++++ RECORDS FOR THE TASK
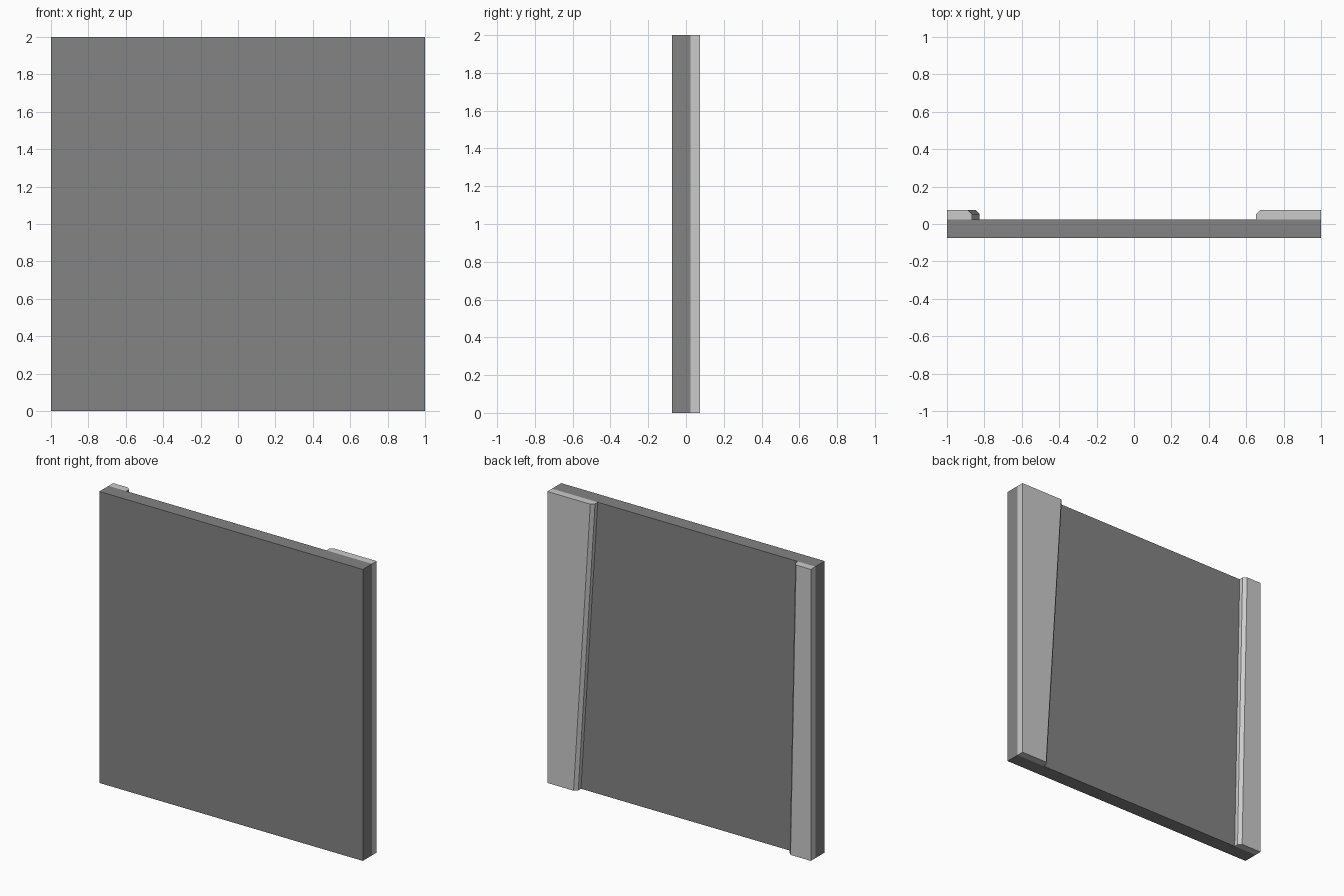
import bpy
import bmesh

if "Cube" in bpy.data.objects:
    bpy.data.objects.remove(bpy.data.objects["Cube"])


def loft(name, bottom, top, z0=0.0, z1=2.0):
    """Solid between two matching xy outlines at heights z0 and z1."""
    bm = bmesh.new()
    lo = [bm.verts.new((x, y, z0)) for x, y in bottom]
    hi = [bm.verts.new((x, y, z1)) for x, y in top]
    n = len(lo)
    bm.faces.new(lo[::-1])
    bm.faces.new(hi)
    for i in range(n):
        j = (i + 1) % n
        bm.faces.new((lo[i], lo[j], hi[j], hi[i]))
    bmesh.ops.recalc_face_normals(bm, faces=bm.faces)
    mesh = bpy.data.meshes.new(name)
    bm.to_mesh(mesh)
    bm.free()
    obj = bpy.data.objects.new(name, mesh)
    bpy.context.collection.objects.link(obj)
    return obj


FRONT, SEAM, BACK = -0.075, 0.025, 0.075
CHAMFER = 0.021


def trim_profile(side, width):
    """Strip outline from the panel edge inward, inner back edge chamfered."""
    inner = 1 - width
    pts = [(1, SEAM), (1, BACK), (inner + CHAMFER, BACK),
           (inner, BACK - CHAMFER), (inner, SEAM)]
    return [(side * x, y) for x, y in pts]


# Main flat panel, dark grey
outline = [(-1, FRONT), (1, FRONT), (1, SEAM), (-1, SEAM)]
panel = loft("wall_panel", outline, outline)
dark = bpy.data.materials.new("dark_grey")
dark.diffuse_color = (0.23, 0.23, 0.23, 1)
dark.use_nodes = True
dark.node_tree.nodes["Principled BSDF"].inputs["Base Color"].default_value = dark.diffuse_color
panel.data.materials.append(dark)

# Tapered strips on the back: (name, side, bottom width, top width)
for name, side, w_bottom, w_top in (("wide_trim", 1, 0.22, 0.347),
                                    ("narrow_trim", -1, 0.175, 0.133)):
    loft(name, trim_profile(side, w_bottom), trim_profile(side, w_top))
++++++++
» **EXERCISE BRIEF**
Show all lines in the preceding material that have "data" in them.

» **OUTPUT OF THE TASK**
if "Cube" in bpy.data.objects:
    bpy.data.objects.remove(bpy.data.objects["Cube"])
    mesh = bpy.data.meshes.new(name)
    obj = bpy.data.objects.new(name, mesh)
dark = bpy.data.materials.new("dark_grey")
panel.data.materials.append(dark)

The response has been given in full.